My experience with the AIAS didn’t just help me achieve my goals; it redefined what I thought my career could be! The AIAS provides a platform for emerging leaders to reach back and bring that same potential out in others, whether or not they were aware it was within them. I had never considered taking on a leadership position, in my chapter or otherwise, until my Chapter President sat down and encouraged me to give it a shot. The entire course of my life was changed because I accepted that call.

What and/or who shaped you into who you are and what you do today?

If I had to name one person who most significantly impacted who I am today, I’d have to say my wife, Julie. Duh.

How can someone best change the world?

The best way to change the world is to never stop trying. Hustle harder than the world you’re trying to change.

How can someone be a better designer?

If you find an answer to the question of how to be a better designer, please let me know. I have no clue.

What is one tip you would give yourself in your 20s?

The most crucial piece of advice I’d give my 20-something self would be that student loans are NOT FREE MONEY. I wouldn’t change a thing about the unique and winding path my career has taken, except how much it has cost.

How have you overcome unforeseen challenges through your career?

Overcoming unforeseen challenges, for me, is about having a network to lean on. I’ve built a group of close mentors and peers, for whom I will do absolutely anything, above and beyond the call of duty, 99 times out of 100; that way, on that 1 time when I need the help, it’s a no-brainer.
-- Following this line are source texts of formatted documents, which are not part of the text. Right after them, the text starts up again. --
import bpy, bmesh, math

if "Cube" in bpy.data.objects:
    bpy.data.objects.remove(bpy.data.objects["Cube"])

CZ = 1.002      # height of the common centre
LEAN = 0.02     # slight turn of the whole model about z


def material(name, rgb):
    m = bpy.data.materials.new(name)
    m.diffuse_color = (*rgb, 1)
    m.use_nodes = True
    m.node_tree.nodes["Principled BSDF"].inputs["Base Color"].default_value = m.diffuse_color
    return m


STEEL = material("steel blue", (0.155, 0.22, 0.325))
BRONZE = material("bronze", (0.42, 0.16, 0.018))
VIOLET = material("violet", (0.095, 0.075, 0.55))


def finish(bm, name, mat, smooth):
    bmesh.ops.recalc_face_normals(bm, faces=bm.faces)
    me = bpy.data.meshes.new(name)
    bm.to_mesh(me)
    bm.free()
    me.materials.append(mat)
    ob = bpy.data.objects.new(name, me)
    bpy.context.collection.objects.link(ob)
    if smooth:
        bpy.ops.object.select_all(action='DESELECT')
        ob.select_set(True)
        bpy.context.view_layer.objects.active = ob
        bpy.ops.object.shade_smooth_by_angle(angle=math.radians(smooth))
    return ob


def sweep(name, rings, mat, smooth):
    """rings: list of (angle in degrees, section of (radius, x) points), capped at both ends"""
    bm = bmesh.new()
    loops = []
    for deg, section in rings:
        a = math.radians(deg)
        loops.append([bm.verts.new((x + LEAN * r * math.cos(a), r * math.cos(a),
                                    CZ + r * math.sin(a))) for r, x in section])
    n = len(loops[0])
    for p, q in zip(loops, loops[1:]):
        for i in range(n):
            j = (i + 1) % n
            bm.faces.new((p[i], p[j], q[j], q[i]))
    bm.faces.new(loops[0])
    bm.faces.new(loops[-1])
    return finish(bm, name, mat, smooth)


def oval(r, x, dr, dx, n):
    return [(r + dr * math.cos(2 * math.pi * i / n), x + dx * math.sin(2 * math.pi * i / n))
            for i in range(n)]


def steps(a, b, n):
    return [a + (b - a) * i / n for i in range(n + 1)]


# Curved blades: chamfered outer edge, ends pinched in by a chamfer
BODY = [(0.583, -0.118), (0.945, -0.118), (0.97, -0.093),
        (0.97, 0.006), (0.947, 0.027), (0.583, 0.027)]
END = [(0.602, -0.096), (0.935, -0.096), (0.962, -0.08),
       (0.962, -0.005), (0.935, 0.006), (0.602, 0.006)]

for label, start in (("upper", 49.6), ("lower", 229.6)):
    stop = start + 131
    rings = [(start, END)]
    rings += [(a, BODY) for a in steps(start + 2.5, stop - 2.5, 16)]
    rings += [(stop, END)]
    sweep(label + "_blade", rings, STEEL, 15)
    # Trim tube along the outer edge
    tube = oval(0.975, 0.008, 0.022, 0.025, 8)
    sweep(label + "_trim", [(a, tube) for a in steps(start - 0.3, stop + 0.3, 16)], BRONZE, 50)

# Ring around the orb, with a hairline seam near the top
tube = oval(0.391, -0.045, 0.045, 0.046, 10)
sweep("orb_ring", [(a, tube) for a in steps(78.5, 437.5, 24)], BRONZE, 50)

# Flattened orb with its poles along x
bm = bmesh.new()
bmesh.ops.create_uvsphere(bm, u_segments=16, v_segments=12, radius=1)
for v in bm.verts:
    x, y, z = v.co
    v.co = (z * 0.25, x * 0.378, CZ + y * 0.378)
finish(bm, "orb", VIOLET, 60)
How do you define work-life balance and how is it achievable?

The idea of work-life balance isn’t as important to me as work-life integration– I refuse to have a job that doesn’t involve doing what I love, which means I’m never not thinking about work, because I love it. Achieving the desired balance and/or integration is as simple as truly owning your own time management and honestly prioritizing what you need to be happy and productive.

What is a decision or action you made in school that influenced your trajectory?

Joining the AIAS!

If you, or another AIAS alumni you know, deserves recognition for their contribution to the profession and society at large, please use the link below to nominate them for this honor. 

Nominate Here